Assignment: Look through the records and copy each line with the string "middle" in it.

** Opening Material for this exercise block **

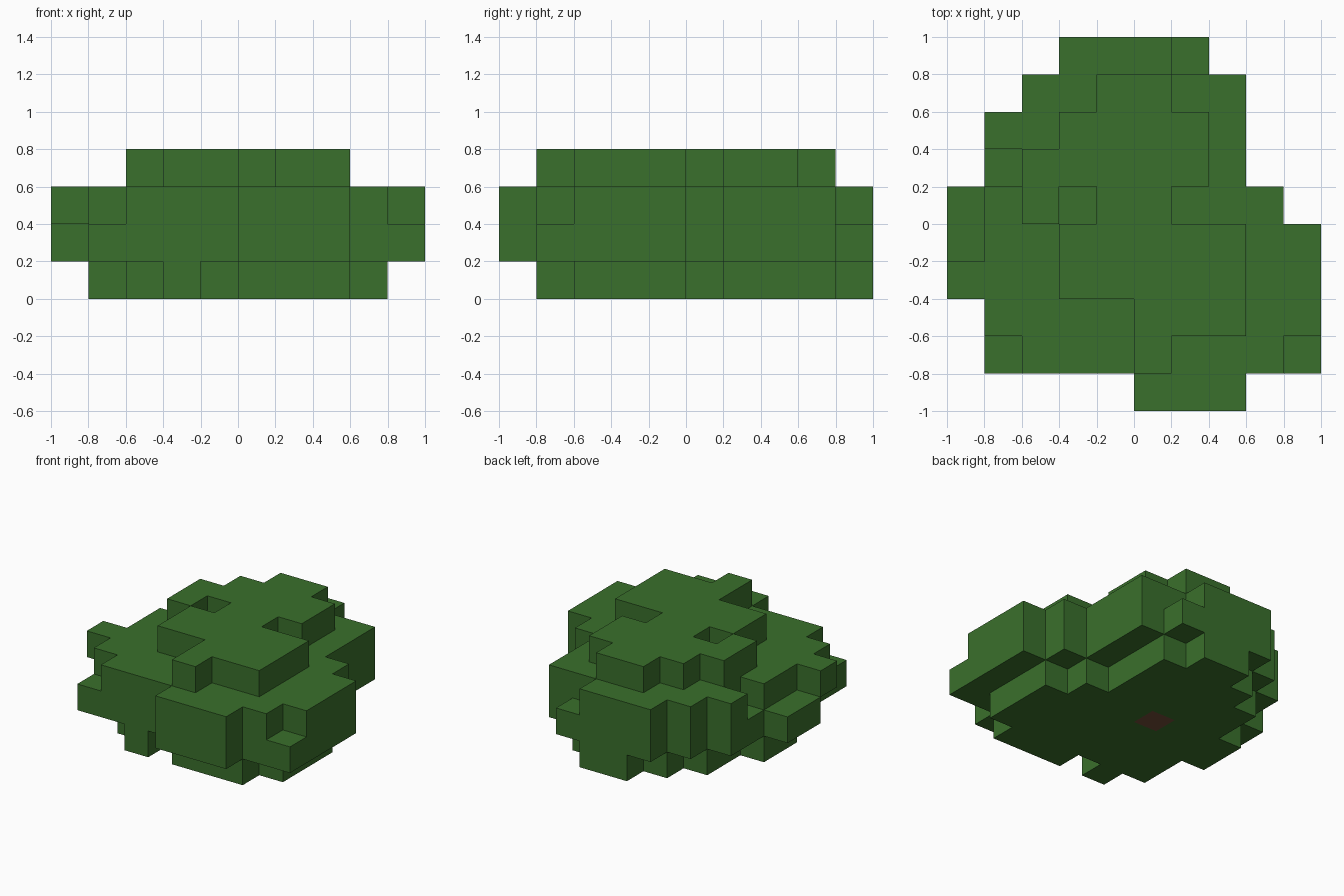
import bpy
import bmesh
from mathutils import Vector

if "Cube" in bpy.data.objects:
    bpy.data.objects.remove(bpy.data.objects["Cube"], do_unlink=True)

CELL = 0.2
SIZE = 10

# Leaf layers from the ground up; each is drawn as a plan with the back row first
LAYERS = {
    "lower_leaves": """
        ....##....
        ...####...
        ..#####...
        ..#####...
        .###T###..
        .########.
        ..#######.
        ..#######.
        ...#.###..
        ..........""",
    "wide_leaves": """
        ...####...
        ..######..
        .#######..
        .#######..
        #########.
        ##########
        .#########
        .#########
        .#########
        .....###..""",
    "upper_leaves": """
        ...###....
        ..######..
        .#######..
        ..######..
        .########.
        .#########
        ##########
        .#########
        ..#######.
        .....###..""",
    "top_leaves": """
        ..........
        ....##....
        ...####...
        ..#####...
        ..#.##....
        ...#####..
        ...#####..
        .....###..
        .....#....
        ..........""",
}


def make_material(name, color):
    mat = bpy.data.materials.new(name)
    mat.use_nodes = True
    mat.diffuse_color = color
    mat.node_tree.nodes["Principled BSDF"].inputs["Base Color"].default_value = color
    return mat


def read_cells():
    """Map each filled grid cell to the name of the part that owns it."""
    cells = {}
    for k, (name, plan) in enumerate(LAYERS.items()):
        for r, row in enumerate(plan.split()):
            for i, mark in enumerate(row):
                if mark != ".":
                    cells[i, SIZE - 1 - r, k] = "trunk_stub" if mark == "T" else name
    return cells


def build_part(name, cells, material):
    """Make the outer skin of one part, leaving out walls between touching cells."""
    bm = bmesh.new()
    for cell, owner in cells.items():
        if owner != name:
            continue
        center = Vector(cell) + Vector((0.5, 0.5, 0.5))
        for axis in range(3):
            for sign in (-1, 1):
                normal = Vector((0, 0, 0))
                normal[axis] = sign
                neighbour = tuple(int(c + n) for c, n in zip(cell, normal))
                if neighbour in cells:
                    continue
                u = Vector((0, 0, 0))
                u[(axis + 1) % 3] = 0.5
                v = normal.cross(u)
                middle = center + normal * 0.5
                corners = (middle - u - v, middle + u - v, middle + u + v, middle - u + v)
                offset = Vector((SIZE / 2, SIZE / 2, 0))
                bm.faces.new([bm.verts.new((p - offset) * CELL) for p in corners])
    bmesh.ops.remove_doubles(bm, verts=bm.verts, dist=0.001)
    mesh = bpy.data.meshes.new(name)
    bm.to_mesh(mesh)
    bm.free()
    mesh.materials.append(material)
    obj = bpy.data.objects.new(name, mesh)
    bpy.context.collection.objects.link(obj)
    return obj


leaf_green = make_material("leaf green", (0.042, 0.162, 0.025, 1))
bark_brown = make_material("bark brown", (0.17, 0.075, 0.04, 1))

# Leaf layers, then the trunk end showing underneath
cells = read_cells()
for layer in LAYERS:
    build_part(layer, cells, leaf_green)
build_part("trunk_stub", cells, bark_brown)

** Closing Material for this exercise block **

Task solution:
                middle = center + normal * 0.5
                corners = (middle - u - v, middle + u - v, middle + u + v, middle - u + v)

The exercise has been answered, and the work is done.